◆ AIM OF THE EXERCISE ◆
Look through the records and copy each line that has "star" in it.

Plain-text document sources:

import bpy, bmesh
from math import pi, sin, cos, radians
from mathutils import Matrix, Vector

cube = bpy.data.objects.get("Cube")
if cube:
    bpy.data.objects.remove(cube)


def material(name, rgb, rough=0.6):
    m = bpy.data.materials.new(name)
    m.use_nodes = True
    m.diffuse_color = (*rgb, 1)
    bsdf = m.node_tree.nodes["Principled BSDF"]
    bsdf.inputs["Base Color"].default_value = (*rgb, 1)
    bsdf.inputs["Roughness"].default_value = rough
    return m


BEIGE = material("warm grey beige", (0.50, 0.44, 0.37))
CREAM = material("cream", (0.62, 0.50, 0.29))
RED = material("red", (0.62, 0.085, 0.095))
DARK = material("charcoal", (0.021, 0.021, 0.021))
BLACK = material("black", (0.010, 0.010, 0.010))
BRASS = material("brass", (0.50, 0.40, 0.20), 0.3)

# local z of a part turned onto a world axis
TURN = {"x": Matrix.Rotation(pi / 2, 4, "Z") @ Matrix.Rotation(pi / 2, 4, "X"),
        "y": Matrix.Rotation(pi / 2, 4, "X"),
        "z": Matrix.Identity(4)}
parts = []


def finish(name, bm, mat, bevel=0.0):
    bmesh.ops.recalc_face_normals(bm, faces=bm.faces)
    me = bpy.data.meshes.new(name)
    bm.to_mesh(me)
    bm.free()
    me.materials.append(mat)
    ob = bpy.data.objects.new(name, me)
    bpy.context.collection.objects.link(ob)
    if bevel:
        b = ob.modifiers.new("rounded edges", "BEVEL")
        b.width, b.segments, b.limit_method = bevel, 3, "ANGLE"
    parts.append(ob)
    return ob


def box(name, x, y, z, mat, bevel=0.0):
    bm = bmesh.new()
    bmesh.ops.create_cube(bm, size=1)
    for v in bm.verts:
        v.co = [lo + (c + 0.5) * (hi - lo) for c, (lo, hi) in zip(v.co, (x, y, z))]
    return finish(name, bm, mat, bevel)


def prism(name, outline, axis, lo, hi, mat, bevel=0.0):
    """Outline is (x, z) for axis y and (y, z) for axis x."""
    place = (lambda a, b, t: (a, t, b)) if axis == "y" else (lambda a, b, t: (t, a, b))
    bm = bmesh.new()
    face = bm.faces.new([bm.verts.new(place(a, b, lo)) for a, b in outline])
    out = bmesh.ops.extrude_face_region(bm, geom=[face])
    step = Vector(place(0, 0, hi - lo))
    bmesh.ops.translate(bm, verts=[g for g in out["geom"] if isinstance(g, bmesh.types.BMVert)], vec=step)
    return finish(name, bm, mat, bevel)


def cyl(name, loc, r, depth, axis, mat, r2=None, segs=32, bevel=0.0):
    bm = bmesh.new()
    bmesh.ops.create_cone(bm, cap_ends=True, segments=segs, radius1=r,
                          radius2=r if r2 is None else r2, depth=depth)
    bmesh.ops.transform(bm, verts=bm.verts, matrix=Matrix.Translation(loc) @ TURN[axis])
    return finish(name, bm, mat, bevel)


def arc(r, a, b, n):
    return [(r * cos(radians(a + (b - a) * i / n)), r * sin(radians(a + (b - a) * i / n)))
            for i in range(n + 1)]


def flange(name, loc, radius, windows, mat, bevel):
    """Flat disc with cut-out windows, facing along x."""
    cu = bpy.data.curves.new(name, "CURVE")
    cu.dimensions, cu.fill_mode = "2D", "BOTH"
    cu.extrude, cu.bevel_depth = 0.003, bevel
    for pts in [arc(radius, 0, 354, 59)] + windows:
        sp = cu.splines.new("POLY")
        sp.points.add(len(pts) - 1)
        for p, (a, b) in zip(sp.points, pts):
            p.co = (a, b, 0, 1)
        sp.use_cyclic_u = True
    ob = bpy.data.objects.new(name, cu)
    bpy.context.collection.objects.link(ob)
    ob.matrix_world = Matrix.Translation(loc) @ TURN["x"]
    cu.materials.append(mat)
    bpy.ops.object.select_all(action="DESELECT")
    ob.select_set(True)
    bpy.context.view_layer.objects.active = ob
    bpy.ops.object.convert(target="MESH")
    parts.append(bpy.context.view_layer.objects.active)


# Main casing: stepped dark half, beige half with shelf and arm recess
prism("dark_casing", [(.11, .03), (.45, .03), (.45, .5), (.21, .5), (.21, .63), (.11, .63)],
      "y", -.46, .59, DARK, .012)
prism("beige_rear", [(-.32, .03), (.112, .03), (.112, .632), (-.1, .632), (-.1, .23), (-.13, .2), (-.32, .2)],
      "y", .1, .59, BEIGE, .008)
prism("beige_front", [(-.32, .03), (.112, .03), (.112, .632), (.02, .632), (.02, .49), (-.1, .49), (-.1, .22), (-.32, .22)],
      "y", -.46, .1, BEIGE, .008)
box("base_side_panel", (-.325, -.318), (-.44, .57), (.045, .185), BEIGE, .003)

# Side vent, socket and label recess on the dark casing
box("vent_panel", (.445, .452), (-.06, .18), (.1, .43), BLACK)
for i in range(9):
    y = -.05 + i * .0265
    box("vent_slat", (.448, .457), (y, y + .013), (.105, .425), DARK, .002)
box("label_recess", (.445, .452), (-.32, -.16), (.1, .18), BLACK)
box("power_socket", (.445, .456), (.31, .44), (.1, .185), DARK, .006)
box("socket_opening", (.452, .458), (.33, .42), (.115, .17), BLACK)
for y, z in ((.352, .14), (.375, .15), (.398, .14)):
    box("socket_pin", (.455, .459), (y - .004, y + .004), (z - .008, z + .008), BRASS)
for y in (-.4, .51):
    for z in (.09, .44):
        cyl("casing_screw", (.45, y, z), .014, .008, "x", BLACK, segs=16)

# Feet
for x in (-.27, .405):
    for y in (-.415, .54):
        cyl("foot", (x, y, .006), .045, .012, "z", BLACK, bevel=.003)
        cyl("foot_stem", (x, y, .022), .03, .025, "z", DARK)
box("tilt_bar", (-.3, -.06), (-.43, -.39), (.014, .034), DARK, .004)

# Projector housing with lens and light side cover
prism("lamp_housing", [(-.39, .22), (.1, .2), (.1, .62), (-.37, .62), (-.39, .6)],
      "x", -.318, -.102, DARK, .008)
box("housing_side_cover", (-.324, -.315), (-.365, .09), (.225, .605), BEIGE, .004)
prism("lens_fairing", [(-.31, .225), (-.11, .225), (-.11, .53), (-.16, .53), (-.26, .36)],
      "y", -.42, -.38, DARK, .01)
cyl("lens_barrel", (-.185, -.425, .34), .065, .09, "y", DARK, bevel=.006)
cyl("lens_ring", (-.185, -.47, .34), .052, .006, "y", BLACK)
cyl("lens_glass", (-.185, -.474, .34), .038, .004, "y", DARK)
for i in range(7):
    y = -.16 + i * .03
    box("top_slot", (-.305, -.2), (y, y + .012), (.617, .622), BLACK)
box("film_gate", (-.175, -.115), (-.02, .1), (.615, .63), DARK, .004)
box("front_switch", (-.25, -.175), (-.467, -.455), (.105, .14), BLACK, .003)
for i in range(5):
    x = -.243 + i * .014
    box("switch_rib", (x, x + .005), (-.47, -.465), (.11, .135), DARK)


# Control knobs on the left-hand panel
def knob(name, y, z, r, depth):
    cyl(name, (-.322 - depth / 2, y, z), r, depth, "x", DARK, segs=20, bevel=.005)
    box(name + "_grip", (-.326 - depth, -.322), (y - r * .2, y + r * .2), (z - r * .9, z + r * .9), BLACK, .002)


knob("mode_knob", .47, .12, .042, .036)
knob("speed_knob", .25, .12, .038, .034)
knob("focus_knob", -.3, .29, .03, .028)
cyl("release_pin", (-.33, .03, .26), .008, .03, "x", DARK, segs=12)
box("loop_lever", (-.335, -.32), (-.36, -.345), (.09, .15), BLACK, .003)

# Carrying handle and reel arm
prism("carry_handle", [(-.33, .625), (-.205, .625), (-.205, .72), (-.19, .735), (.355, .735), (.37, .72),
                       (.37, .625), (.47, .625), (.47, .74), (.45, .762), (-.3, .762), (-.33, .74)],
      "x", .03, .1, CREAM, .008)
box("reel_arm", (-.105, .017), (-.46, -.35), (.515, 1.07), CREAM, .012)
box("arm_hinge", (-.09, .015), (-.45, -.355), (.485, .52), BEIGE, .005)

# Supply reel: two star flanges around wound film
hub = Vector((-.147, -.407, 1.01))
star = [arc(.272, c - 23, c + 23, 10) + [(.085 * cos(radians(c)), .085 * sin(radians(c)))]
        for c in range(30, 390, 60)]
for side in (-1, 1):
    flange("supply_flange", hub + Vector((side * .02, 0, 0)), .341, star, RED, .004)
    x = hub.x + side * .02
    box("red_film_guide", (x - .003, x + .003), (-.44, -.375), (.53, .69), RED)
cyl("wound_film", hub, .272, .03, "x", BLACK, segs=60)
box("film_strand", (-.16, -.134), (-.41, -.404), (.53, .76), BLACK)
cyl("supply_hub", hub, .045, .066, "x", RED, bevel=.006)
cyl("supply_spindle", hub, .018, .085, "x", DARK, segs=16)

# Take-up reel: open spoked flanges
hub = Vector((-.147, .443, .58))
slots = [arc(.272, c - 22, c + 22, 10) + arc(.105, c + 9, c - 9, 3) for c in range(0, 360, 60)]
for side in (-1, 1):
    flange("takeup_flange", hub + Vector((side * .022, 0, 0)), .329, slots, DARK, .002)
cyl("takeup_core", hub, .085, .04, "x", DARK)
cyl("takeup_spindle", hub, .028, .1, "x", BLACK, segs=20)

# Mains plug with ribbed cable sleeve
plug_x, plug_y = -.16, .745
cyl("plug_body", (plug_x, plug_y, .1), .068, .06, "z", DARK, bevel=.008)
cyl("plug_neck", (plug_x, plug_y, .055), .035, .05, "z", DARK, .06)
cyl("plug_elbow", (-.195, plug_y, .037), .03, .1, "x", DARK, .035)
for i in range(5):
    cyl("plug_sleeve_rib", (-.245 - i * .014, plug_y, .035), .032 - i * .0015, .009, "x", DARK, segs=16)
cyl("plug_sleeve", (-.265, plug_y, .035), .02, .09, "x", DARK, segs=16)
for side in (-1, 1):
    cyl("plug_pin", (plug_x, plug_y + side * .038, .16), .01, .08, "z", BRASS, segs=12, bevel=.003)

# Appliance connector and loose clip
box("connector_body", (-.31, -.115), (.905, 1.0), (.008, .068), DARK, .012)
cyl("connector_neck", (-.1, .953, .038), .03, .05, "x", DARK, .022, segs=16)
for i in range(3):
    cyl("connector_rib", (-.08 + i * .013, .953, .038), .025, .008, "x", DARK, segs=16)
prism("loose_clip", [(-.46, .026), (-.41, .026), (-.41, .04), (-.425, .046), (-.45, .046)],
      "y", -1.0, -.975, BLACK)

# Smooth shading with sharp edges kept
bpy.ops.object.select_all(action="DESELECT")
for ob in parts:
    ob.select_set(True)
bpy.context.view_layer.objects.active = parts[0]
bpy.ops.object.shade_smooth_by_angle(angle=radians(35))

◆ TASK RESULT ◆
# Supply reel: two star flanges around wound film
star = [arc(.272, c - 23, c + 23, 10) + [(.085 * cos(radians(c)), .085 * sin(radians(c)))]
    flange("supply_flange", hub + Vector((side * .02, 0, 0)), .341, star, RED, .004)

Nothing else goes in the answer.